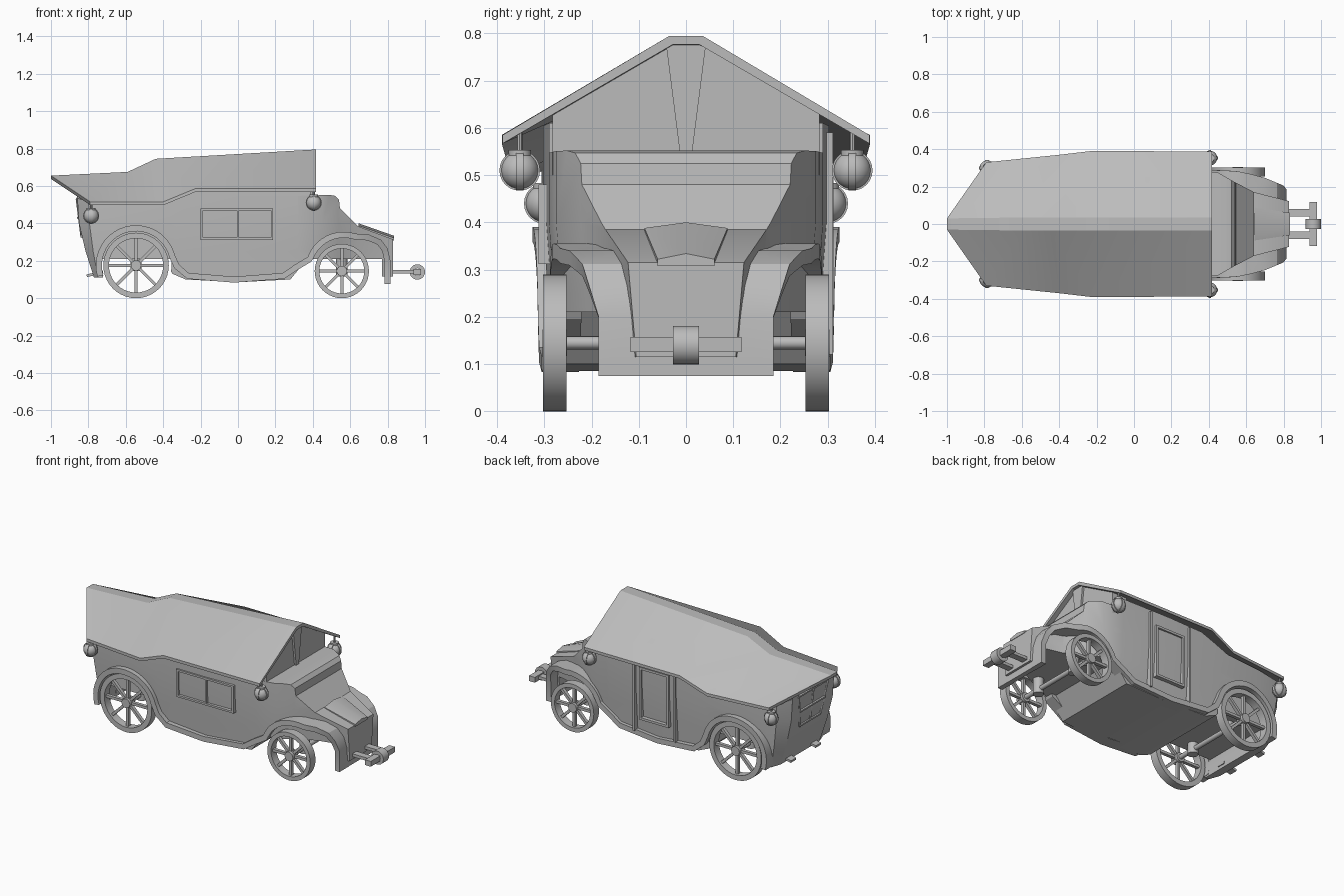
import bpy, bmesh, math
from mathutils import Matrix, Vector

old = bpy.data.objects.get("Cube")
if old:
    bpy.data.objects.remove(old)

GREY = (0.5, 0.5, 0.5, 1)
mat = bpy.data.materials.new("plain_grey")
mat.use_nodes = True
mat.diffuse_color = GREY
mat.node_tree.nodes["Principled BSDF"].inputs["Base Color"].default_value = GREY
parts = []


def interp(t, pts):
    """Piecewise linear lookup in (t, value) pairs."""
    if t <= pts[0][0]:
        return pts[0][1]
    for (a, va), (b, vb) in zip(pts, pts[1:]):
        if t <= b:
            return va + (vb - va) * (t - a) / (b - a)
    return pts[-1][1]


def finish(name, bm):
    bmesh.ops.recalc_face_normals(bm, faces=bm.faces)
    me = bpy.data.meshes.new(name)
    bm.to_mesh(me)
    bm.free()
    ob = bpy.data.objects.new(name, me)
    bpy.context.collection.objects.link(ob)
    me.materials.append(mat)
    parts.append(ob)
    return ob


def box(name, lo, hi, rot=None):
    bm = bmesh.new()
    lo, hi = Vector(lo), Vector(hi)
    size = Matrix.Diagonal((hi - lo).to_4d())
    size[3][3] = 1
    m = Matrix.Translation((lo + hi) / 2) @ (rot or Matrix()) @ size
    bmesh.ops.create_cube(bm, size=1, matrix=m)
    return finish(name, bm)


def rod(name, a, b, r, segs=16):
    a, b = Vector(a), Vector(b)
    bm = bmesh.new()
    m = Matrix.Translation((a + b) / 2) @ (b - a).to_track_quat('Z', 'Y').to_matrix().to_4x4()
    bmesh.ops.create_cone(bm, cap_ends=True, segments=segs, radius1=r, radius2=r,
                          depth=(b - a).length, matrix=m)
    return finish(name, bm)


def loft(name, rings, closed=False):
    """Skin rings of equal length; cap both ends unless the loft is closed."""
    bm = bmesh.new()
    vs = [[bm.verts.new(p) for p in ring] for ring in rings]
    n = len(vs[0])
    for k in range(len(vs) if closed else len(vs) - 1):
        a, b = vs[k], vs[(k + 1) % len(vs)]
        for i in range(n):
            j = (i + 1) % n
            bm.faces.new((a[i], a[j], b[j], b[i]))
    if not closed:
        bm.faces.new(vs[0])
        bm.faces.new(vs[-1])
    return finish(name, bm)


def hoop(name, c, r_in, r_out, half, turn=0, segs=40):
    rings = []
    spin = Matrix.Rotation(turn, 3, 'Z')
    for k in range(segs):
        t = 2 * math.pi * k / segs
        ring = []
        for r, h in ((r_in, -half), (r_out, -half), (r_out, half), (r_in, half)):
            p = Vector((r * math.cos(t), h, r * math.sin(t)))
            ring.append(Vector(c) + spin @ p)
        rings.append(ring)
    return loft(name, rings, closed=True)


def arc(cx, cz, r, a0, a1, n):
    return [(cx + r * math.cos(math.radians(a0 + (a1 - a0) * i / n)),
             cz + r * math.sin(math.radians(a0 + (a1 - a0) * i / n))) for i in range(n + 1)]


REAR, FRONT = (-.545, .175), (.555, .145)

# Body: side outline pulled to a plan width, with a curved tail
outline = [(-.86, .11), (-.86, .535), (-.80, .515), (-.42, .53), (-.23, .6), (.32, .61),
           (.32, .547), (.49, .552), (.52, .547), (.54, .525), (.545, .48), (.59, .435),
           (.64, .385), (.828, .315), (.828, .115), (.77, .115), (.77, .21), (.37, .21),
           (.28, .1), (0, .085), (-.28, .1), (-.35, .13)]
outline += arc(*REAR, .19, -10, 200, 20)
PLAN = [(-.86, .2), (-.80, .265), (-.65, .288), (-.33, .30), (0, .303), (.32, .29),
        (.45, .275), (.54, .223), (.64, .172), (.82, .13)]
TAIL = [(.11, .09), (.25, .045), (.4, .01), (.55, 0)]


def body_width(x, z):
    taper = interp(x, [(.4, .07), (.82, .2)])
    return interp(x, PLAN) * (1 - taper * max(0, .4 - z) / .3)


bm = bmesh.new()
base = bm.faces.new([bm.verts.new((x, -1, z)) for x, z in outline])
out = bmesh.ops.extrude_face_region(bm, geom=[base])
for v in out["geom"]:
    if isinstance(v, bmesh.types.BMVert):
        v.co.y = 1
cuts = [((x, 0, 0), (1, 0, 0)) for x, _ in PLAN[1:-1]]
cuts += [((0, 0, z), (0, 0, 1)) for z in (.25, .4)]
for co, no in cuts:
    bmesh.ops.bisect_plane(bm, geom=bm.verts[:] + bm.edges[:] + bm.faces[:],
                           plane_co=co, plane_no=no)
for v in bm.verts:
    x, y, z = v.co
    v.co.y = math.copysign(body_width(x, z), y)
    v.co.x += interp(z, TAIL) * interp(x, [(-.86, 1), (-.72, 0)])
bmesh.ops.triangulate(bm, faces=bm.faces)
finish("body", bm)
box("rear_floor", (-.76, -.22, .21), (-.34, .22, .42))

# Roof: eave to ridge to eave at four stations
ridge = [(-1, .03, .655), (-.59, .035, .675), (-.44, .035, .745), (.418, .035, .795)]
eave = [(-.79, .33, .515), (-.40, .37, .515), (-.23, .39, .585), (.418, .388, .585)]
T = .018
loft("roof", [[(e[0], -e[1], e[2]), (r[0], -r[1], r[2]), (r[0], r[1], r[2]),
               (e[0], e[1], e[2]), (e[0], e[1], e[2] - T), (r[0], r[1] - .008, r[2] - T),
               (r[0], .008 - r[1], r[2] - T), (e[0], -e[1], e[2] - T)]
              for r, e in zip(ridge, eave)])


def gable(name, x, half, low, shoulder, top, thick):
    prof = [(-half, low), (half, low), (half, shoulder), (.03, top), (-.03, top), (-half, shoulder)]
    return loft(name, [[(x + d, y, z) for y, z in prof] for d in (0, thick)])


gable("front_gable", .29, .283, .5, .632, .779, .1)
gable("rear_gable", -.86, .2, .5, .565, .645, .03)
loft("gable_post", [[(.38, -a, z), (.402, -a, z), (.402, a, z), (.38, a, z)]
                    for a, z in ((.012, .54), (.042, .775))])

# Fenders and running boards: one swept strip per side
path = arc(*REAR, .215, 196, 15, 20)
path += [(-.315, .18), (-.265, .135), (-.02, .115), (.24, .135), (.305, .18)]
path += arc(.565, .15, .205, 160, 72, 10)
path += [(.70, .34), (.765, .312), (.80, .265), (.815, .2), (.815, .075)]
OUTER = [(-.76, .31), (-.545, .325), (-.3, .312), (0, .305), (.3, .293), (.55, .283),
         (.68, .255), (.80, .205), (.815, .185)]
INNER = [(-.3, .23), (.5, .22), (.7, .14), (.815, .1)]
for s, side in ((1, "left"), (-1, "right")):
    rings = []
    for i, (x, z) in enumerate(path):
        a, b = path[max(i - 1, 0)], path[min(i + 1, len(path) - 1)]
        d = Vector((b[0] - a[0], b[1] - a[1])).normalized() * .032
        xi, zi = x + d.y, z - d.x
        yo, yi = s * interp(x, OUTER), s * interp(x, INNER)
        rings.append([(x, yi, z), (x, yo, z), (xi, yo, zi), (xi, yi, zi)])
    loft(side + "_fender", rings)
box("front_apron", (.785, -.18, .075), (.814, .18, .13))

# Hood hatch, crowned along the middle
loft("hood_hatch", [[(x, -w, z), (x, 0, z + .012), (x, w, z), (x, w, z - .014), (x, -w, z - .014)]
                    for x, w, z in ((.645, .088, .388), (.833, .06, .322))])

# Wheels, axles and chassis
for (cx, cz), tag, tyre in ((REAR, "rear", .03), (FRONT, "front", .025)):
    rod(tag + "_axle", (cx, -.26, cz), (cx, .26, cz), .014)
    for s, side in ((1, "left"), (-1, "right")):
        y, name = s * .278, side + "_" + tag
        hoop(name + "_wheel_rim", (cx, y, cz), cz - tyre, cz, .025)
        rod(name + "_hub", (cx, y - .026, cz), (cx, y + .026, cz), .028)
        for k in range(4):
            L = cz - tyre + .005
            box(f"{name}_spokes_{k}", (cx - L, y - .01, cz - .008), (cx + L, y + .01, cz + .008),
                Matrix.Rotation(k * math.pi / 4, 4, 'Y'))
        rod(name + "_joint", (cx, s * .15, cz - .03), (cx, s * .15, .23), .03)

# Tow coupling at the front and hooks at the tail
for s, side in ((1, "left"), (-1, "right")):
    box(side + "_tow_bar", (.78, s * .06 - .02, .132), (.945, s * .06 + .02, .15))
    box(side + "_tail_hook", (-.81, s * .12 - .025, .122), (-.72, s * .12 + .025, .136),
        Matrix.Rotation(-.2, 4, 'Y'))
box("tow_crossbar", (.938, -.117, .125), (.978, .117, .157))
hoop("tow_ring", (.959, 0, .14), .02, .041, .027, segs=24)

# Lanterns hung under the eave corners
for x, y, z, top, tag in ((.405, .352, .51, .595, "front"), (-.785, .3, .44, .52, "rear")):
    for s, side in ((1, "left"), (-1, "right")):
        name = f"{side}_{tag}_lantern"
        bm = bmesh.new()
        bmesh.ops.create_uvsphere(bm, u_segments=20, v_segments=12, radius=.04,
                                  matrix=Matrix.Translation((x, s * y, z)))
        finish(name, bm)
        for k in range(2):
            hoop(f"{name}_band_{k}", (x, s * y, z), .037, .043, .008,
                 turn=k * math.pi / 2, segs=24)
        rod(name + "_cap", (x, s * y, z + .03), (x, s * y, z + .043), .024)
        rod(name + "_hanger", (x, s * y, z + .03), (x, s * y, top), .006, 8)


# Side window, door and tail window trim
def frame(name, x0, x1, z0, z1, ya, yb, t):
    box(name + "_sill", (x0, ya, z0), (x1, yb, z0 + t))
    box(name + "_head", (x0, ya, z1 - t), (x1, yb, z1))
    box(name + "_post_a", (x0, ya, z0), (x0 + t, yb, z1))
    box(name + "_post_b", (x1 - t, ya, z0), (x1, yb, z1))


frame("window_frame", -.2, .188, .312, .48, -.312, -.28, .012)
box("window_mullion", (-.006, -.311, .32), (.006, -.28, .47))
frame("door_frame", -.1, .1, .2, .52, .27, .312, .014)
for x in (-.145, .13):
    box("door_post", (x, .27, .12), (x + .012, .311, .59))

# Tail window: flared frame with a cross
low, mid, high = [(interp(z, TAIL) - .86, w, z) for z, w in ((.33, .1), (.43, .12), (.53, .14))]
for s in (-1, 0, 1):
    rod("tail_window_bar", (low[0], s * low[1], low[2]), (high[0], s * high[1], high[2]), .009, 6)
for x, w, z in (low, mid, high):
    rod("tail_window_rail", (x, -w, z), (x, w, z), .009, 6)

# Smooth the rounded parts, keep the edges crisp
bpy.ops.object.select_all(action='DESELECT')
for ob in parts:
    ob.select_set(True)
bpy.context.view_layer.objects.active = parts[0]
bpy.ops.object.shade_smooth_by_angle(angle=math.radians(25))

• **INSTRUCTIONS TO FOLLOW**: From the listing, count how many lines contain the string "interp", and answer with the number by itself.

• **RESPONSE TO THE TASK**: 6